On Thanksgiving Day in 2016, Susan Haddix approached her family with a question at the dinner table: “What would you think if I ran for office?” Haddix’s uncle, who was “the most conservative” person she ever met, smiled, gave her a thumbs up, and said, “Go for it!” The following Monday, Haddix mailed in her candidacy forms to run as Democrat in Kentucky’s 34th district.

Susan Haddix backstory

Haddix, a retired Physics and Math teacher at Madison Southern High School, grew up in Richmond, Kentucky where her parents were professors at Eastern Kentucky University. Despite their careers in education, Haddix’s parents pushed her towards jobs related to industry solely for the money. “I really wanted to make a difference in the world,” said Haddix. “I’m not a risk taker. I saw that if I worked as a teacher I would have retirement benefits. I didn’t go into teaching to make money, same as I’m not going into politics to make money.”

With a passion for geometry and problem solving, Haddix ended up teaching for 30 years. It wasn’t until she attended the 2017 Rise for Climate, Jobs, and Justice rally in Washington D.C. that she felt compelled to run for office. “I’ve always written letters and made phone calls,” Haddix said. “That really wasn’t enough.”

During the rally protestors took a knee outside of the White House, became silent, and in unison patted their chests to create a heartbeat noise. “It was amazing. So, here outside the White House, hundreds and thousands of people were trying to better the world and inside [the White House] they were laughing at us, taking pictures of us, tweeting about us … I had to do more,” said Haddix.

Susan Haddix on the issues

After announcing her candidacy, Haddix established her political format as a candidate who is ‘pro-people.’ She views health care, clean water, and public assistance via pension and social security as a right and not a privilege. Along with these issues, Haddix also fights for public education, arguing that it is an outlet to relieve citizens from poverty and to “build a better future for all.”

“My grandpa was a steel mill worker from Pittsburgh, Pennsylvania. All three of the steel worker’s kids got great jobs and made it out of the valley because of education. That’s an opportunity we have to make sure we keep for everybody,” said Haddix. “I will fight tooth and nail against charter schools and make sure that public schools have adequate funding. College education also needs to be more affordable; it’s out of reach for most of my students,” Haddix said.
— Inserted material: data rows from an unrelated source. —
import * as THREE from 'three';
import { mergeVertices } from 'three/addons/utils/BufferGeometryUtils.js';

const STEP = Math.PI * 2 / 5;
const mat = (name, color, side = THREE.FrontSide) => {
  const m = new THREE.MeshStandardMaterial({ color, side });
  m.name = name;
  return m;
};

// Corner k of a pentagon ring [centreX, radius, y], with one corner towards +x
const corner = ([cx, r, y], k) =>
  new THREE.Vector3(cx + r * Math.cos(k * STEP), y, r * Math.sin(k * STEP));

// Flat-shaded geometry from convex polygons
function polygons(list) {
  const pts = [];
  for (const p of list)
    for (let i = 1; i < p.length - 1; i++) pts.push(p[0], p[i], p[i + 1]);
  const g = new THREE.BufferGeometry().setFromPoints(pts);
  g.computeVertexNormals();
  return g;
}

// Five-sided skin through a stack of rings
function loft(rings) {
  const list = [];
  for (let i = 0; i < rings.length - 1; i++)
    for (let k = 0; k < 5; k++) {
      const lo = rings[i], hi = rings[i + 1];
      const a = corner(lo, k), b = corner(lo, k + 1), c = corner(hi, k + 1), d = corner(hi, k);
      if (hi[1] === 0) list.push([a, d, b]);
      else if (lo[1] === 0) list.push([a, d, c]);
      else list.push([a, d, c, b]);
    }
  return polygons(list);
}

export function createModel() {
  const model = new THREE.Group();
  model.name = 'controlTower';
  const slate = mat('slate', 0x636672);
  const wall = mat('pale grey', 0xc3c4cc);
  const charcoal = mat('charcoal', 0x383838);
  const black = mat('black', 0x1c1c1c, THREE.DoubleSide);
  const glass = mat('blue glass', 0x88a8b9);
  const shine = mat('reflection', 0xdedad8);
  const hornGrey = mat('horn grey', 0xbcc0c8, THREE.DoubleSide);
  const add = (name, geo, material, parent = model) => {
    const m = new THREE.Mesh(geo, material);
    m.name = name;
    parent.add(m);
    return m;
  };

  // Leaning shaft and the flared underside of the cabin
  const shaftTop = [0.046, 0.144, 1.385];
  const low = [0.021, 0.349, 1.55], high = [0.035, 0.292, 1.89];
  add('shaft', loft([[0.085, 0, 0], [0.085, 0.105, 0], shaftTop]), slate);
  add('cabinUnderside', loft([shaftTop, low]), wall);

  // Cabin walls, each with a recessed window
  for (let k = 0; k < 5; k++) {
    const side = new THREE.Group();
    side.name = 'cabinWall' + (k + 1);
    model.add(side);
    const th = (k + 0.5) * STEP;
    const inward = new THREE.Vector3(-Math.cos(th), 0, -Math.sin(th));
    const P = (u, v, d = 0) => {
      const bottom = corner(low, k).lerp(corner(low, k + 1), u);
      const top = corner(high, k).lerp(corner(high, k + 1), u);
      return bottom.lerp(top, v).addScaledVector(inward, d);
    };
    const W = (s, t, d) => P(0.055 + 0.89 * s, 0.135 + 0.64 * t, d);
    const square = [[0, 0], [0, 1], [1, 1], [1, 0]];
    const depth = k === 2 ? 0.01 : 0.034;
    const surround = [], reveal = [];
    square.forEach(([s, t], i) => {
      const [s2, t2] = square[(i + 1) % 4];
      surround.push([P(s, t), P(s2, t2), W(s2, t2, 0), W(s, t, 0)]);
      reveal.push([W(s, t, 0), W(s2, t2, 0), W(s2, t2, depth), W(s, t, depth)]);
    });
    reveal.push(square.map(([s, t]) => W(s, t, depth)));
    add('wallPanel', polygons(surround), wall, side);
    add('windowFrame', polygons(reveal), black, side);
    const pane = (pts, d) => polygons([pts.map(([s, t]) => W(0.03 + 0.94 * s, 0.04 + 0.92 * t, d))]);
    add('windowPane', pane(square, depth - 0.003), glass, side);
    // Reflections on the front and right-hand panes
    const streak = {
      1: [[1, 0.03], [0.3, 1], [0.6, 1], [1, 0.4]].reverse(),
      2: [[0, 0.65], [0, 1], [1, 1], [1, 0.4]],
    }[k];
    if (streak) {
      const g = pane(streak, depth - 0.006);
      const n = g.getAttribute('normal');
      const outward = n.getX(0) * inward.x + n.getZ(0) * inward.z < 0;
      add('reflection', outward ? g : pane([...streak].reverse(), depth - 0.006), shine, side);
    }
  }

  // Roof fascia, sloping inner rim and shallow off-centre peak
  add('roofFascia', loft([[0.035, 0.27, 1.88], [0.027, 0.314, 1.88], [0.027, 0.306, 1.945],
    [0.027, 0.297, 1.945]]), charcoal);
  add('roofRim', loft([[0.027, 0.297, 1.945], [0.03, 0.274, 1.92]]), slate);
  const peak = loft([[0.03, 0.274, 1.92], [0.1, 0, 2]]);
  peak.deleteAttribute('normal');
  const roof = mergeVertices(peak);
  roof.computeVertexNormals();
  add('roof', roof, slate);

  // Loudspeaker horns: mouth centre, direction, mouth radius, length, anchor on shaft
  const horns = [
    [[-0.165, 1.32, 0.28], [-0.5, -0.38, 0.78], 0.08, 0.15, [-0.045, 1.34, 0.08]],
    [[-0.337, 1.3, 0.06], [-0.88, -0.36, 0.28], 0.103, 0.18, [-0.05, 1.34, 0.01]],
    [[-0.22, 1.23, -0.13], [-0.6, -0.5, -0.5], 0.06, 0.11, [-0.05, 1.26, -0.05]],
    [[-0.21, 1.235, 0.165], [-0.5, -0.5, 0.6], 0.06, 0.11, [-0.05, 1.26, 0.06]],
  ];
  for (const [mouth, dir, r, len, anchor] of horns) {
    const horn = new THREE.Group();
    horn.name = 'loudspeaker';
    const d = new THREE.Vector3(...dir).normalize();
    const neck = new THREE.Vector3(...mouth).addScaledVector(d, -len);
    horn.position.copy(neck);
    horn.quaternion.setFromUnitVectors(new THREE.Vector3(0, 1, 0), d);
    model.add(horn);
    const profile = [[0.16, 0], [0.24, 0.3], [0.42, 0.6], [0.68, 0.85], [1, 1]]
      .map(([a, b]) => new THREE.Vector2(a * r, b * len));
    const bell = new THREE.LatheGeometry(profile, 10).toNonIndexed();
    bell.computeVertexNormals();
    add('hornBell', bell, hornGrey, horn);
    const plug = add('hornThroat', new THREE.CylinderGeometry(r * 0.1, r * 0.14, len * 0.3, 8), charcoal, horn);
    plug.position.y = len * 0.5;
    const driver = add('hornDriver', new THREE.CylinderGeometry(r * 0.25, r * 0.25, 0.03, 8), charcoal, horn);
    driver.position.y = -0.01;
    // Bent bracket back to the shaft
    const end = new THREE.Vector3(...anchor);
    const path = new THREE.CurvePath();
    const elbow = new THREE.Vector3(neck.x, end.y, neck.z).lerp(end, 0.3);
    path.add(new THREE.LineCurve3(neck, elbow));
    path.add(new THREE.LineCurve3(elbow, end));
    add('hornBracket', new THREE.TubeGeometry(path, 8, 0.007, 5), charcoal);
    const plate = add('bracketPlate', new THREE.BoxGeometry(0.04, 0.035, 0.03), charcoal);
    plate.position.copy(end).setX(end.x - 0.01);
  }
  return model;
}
I will fight tooth and nail against charter schools and make sure that public schools have adequate funding. – Susan Haddix, candidate for KY SenateClick To Tweet

Following the end of Kentucky’s legislative session, Haddix claimed that Kentucky legislators “are out of touch” and have spawned “a movement, not a moment.”
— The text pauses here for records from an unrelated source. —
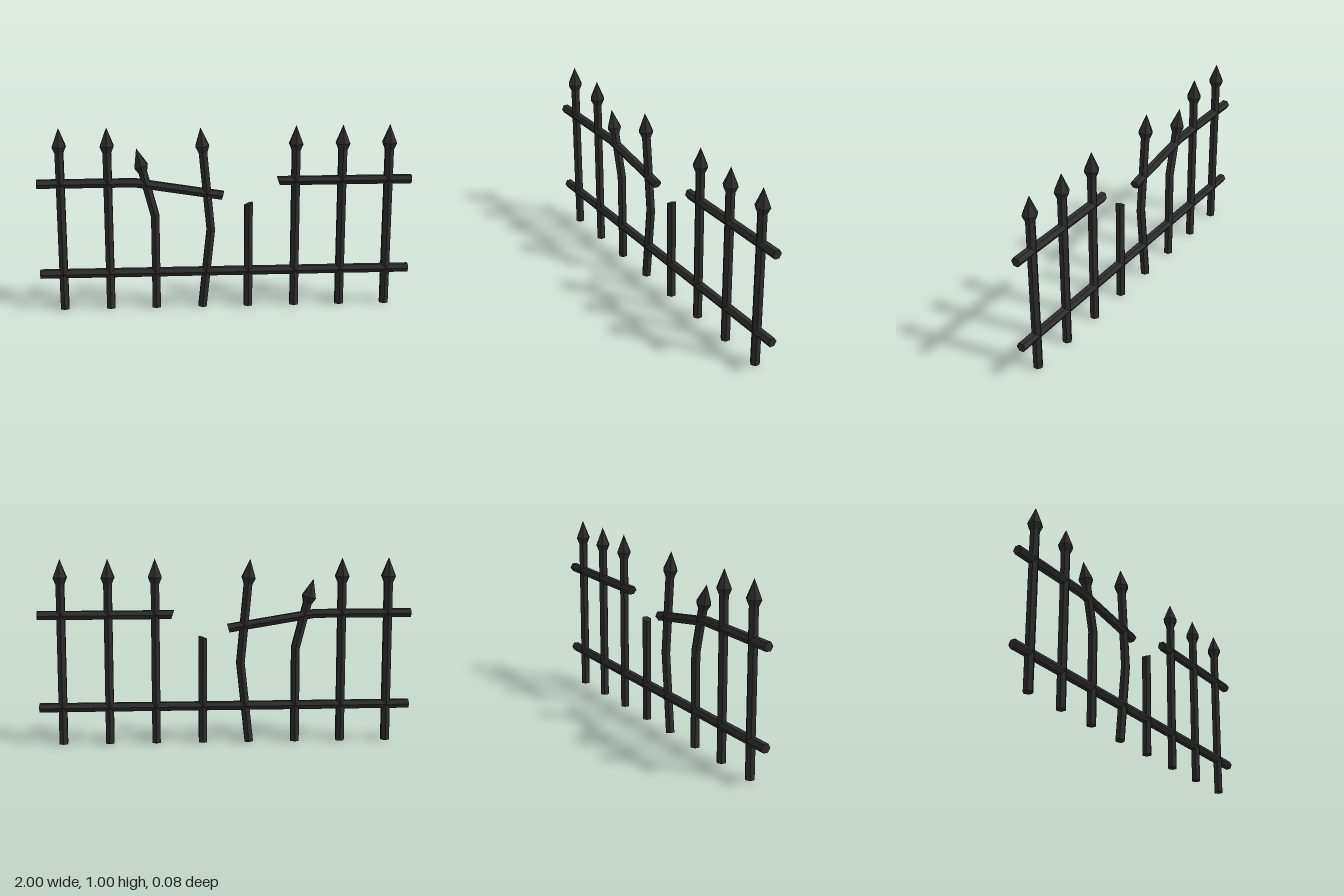
import * as THREE from 'three';

const R = 0.026; // bar radius, hexagonal with corners at front and back
const SIDES = 6;

// Hexagonal bar swept along a path in the xy plane, mitred at bends.
// startCut / endCut slant the end faces along the bar.
function barGeometry(path, startCut = 0, endCut = 0) {
  const pts = path.map(([x, y]) => new THREE.Vector2(x, y));
  const dirs = pts.slice(1).map((p, i) => p.clone().sub(pts[i]).normalize());
  const perp = d => new THREE.Vector2(d.y, -d.x);
  const last = pts.length - 1;
  const pos = [], index = [];
  pts.forEach((p, i) => {
    const a = dirs[Math.max(i - 1, 0)], b = dirs[Math.min(i, last - 1)];
    const side = perp(a).add(perp(b)).divideScalar(1 + a.dot(b));
    if (i === 0) side.addScaledVector(b, startCut);
    if (i === last) side.addScaledVector(a, endCut);
    for (let j = 0; j < SIDES; j++) {
      const t = j / SIDES * Math.PI * 2, s = R * Math.sin(t);
      pos.push(p.x + side.x * s, p.y + side.y * s, R * Math.cos(t));
    }
  });
  for (let i = 0; i < last; i++) {
    for (let j = 0; j < SIDES; j++) {
      const k = (j + 1) % SIDES, lo = i * SIDES, hi = lo + SIDES;
      index.push(lo + j, lo + k, hi + j, lo + k, hi + k, hi + j);
    }
  }
  const top = last * SIDES;
  for (let j = 1; j < SIDES - 1; j++) index.push(0, j + 1, j, top, top + j, top + j + 1);
  const g = new THREE.BufferGeometry();
  g.setAttribute('position', new THREE.Float32BufferAttribute(pos, 3));
  g.setIndex(index);
  const flat = g.toNonIndexed();
  flat.computeVertexNormals();
  return flat;
}

export function createModel() {
  const model = new THREE.Group();
  model.name = 'brokenFence';
  const iron = new THREE.MeshStandardMaterial({ color: 0x2d2d2d, flatShading: true });
  iron.name = 'darkIron';

  const add = (geometry, name, parent = model) => {
    const mesh = new THREE.Mesh(geometry, iron);
    mesh.name = name;
    parent.add(mesh);
    return mesh;
  };

  // Spearhead, origin at its widest ring
  const spear = new THREE.LatheGeometry(
    [[R, -0.035], [0.042, 0], [0, 0.1]].map(([x, y]) => new THREE.Vector2(x, y)), SIDES);

  // Post with a spearhead lined up with its last segment
  const addPost = (path, name) => {
    const post = new THREE.Group();
    post.name = name;
    add(barGeometry(path), 'shaft', post);
    const [a, b] = path.slice(-2);
    const head = add(spear, 'spearhead', post);
    head.position.set(b[0], b[1], 0);
    head.rotation.z = -Math.atan2(b[0] - a[0], b[1] - a[1]);
    model.add(post);
  };

  // Straight posts
  for (const x of [-0.875, -0.625, 0.375, 0.625, 0.875]) addPost([[x, 0], [x, 0.9]], 'straightPost');

  // Bent posts
  addPost([[-0.377, 0], [-0.377, 0.515], [-0.447, 0.79]], 'leaningPost');
  addPost([[-0.127, 0], [-0.08, 0.435], [-0.123, 0.895]], 'buckledPost');

  // Snapped post
  add(barGeometry([[0.123, 0], [0.123, 0.575]], 0, 0.35), 'snappedPost');

  // Rails, the upper one broken in the middle
  add(barGeometry([[-1, 0.2], [1, 0.2]]), 'lowerRail');
  add(barGeometry([[-1, 0.7], [-0.48, 0.7], [-0.015, 0.624]], 0, -0.1), 'bentUpperRail');
  add(barGeometry([[0.283, 0.7], [1, 0.7]], 0.33, 0), 'straightUpperRail');

  return model;
}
“They’ve energized us. The whole discussion in Kentucky of what we want and what we want our state to be is led by this legislative session. We have to do something,” Haddix said. “I am running for the good of the people and not for myself. I will do everything I can to help the common person.”
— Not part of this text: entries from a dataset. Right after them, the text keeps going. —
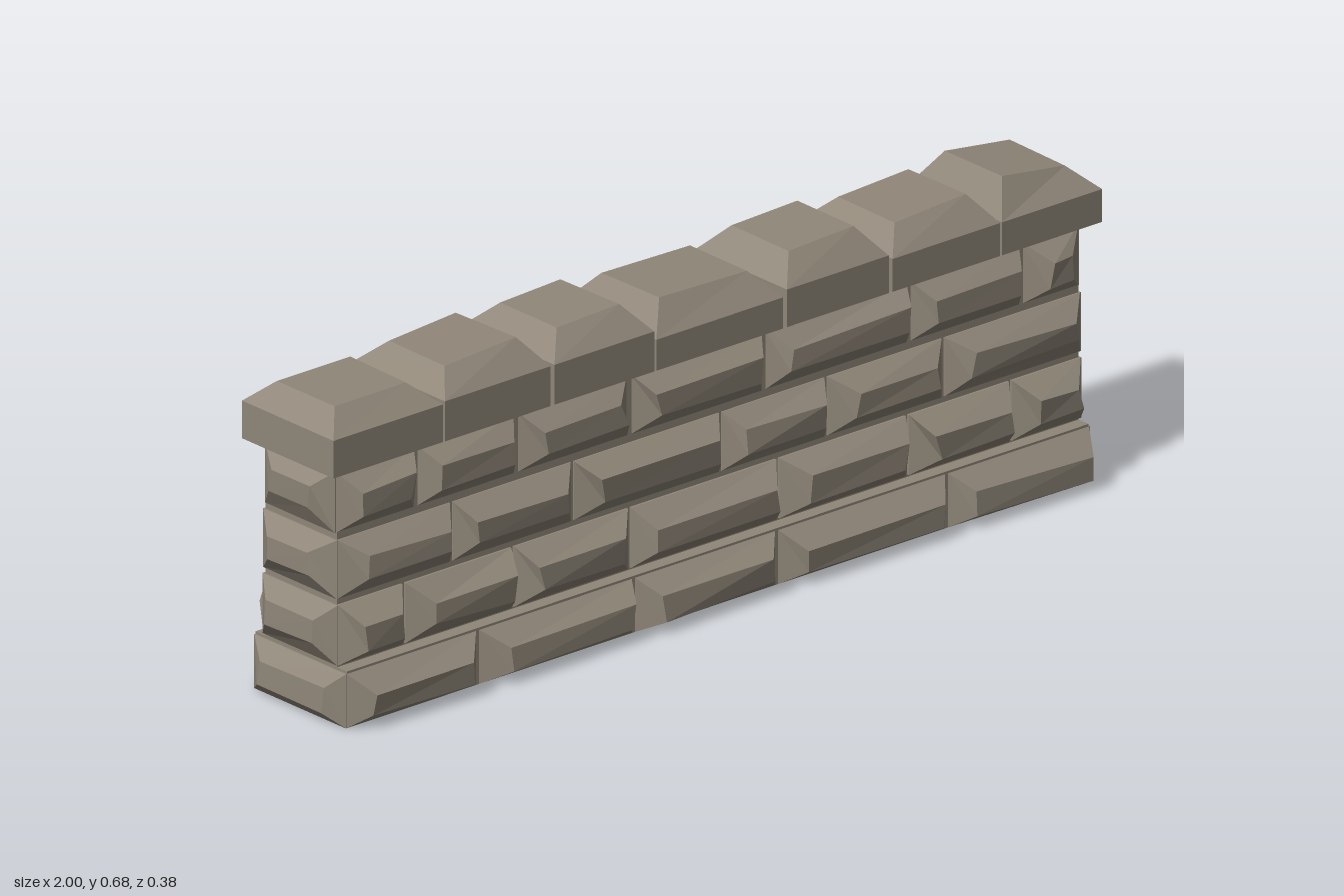
import * as THREE from 'three';

const stoneMat = new THREE.MeshStandardMaterial({ color: 0x8f8678, flatShading: true });
stoneMat.name = 'warm grey stone';

// Small seeded generator for hewn irregularity
let seed = 11;
const jitter = (a) => {
  seed = (seed * 16807) % 2147483647;
  return (seed / 2147483647 - 0.5) * 2 * a;
};

// Four-cornered ring, counter-clockwise seen from +z
const ring = (x0, x1, y0, y1, z, j = 0, jz = 0) =>
  [[x0, y0], [x1, y0], [x1, y1], [x0, y1]].map(([x, y]) =>
    [x + jitter(j), y + jitter(j * 0.4), z + jitter(jz)]);

// Closed faceted block lofted through rings along +z
function loft(rings, name) {
  const pos = [];
  const quad = (a, b, c, d) => pos.push(...a, ...b, ...c, ...a, ...c, ...d);
  for (let r = 0; r + 1 < rings.length; r++) {
    for (let i = 0; i < 4; i++) {
      const k = (i + 1) % 4;
      quad(rings[r][i], rings[r][k], rings[r + 1][k], rings[r + 1][i]);
    }
  }
  const first = rings[0], last = rings[rings.length - 1];
  quad(last[0], last[1], last[2], last[3]);
  quad(first[3], first[2], first[1], first[0]);
  const geo = new THREE.BufferGeometry();
  geo.setAttribute('position', new THREE.Float32BufferAttribute(pos, 3));
  geo.computeVertexNormals();
  const mesh = new THREE.Mesh(geo, stoneMat);
  mesh.name = name;
  return mesh;
}

// Courses: height range, protruding face range, wall half depth, stone reach, joints
const courses = [
  { y: [0, 0.115], f: [0.028, 0.078], d: 0.137, out: 0.188, end: 0.095,
    joints: [-0.97, -0.625, -0.22, 0.153, 0.595, 0.97],
    backJoints: [-0.97, -0.6, -0.2, 0.21, 0.61, 0.97] },
  { y: [0.125, 0.253], f: [0.165, 0.215], d: 0.112, out: 0.163, end: 0.065,
    joints: [-0.97, -0.795, -0.512, -0.208, 0.178, 0.515, 0.783, 0.97] },
  { y: [0.266, 0.391], f: [0.307, 0.353], d: 0.11, out: 0.156, end: 0.062,
    joints: [-0.97, -0.67, -0.355, 0.03, 0.305, 0.61, 0.97] },
  { y: [0.405, 0.535], f: [0.446, 0.497], d: 0.105, out: 0.153, end: 0.06,
    joints: [-0.97, -0.76, -0.5, -0.205, 0.145, 0.522, 0.815, 0.97] },
];

// Coping stones: left, right, shoulder height, top heights at each side
const caps = [
  [-1, -0.715, 0.62, 0.665, 0.665], [-0.71, -0.435, 0.625, 0.672, 0.683],
  [-0.425, -0.165, 0.625, 0.674, 0.68], [-0.16, 0.17, 0.606, 0.666, 0.66],
  [0.18, 0.445, 0.62, 0.673, 0.68], [0.455, 0.735, 0.61, 0.658, 0.668],
  [0.74, 1, 0.61, 0.68, 0.658],
];

function box(name, w, y0, y1, d) {
  const mesh = new THREE.Mesh(new THREE.BoxGeometry(w, y1 - y0, d), stoneMat);
  mesh.position.y = (y0 + y1) / 2;
  mesh.name = name;
  return mesh;
}

export function createModel() {
  seed = 11;
  const wall = new THREE.Group();
  wall.name = 'stoneWall';

  // Mortar core behind the stones
  wall.add(box('coreFoot', 1.93, 0, 0.12, 0.274));
  wall.add(box('coreBody', 1.93, 0.12, 0.545, 0.214));

  // Face stones on both long sides
  for (const side of ['front', 'back']) {
    const group = new THREE.Group();
    group.name = side + 'Stones';
    if (side === 'back') group.rotation.y = Math.PI;
    for (const c of courses) {
      const joints = side === 'back' && c.backJoints ? c.backJoints : c.joints;
      for (let i = 0; i + 1 < joints.length; i++) {
        const x0 = joints[i] + 0.004, x1 = joints[i + 1] - 0.004;
        group.add(loft([
          ring(x0, x1, c.y[0], c.y[1], c.d - 0.03),
          ring(x0, x1, c.y[0], c.y[1], c.d),
          ring(x0 + 0.038, x1 - 0.038, c.f[0], c.f[1], c.out - 0.004, 0.012, 0.005),
        ], side + 'Stone'));
      }
    }
    wall.add(group);
  }

  // Full-depth stones on the two ends
  for (const s of [1, -1]) {
    const group = new THREE.Group();
    group.name = s > 0 ? 'leftEndStones' : 'rightEndStones';
    group.rotation.y = s * Math.PI / 2;
    for (const c of courses) {
      group.add(loft([
        ring(-c.d, c.d, c.y[0], c.y[1], 0.94),
        ring(-c.d, c.d, c.y[0], c.y[1], 0.968),
        ring(-c.end, c.end, c.f[0], c.f[1], 0.996, 0.01, 0.003),
      ], 'endStone'));
    }
    wall.add(group);
  }

  // Bevelled coping, lofted upwards
  const coping = new THREE.Group();
  coping.name = 'coping';
  coping.rotation.x = -Math.PI / 2;
  for (const [x0, x1, shoulder, hl, hr] of caps) {
    const top = ring(x0 + 0.048, x1 - 0.048, -0.085, 0.085, 0, 0.005);
    top.forEach((p, i) => { p[2] = i === 0 || i === 3 ? hl : hr; });
    coping.add(loft([
      ring(x0, x1, -0.137, 0.137, 0.54),
      ring(x0, x1, -0.137, 0.137, shoulder),
      top,
    ], 'copingStone'));
  }
  wall.add(coping);
  return wall;
}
Kentucky legislators are out of touch. Because of their actions, they have spawned a movement, not a moment. – Susan Haddix, candidate for KY SenateClick To Tweet


Hayle Hall
Hayle Hall is a Sophomore at Transylvania University where she majors in Writing, Rhetoric, and Communication. On campus, she writes for Transylvania's student-led paper, The Rambler, and is a member of the women's lacrosse team. In her free time, Hayle enjoys creating graphics, reading, and spending time with family.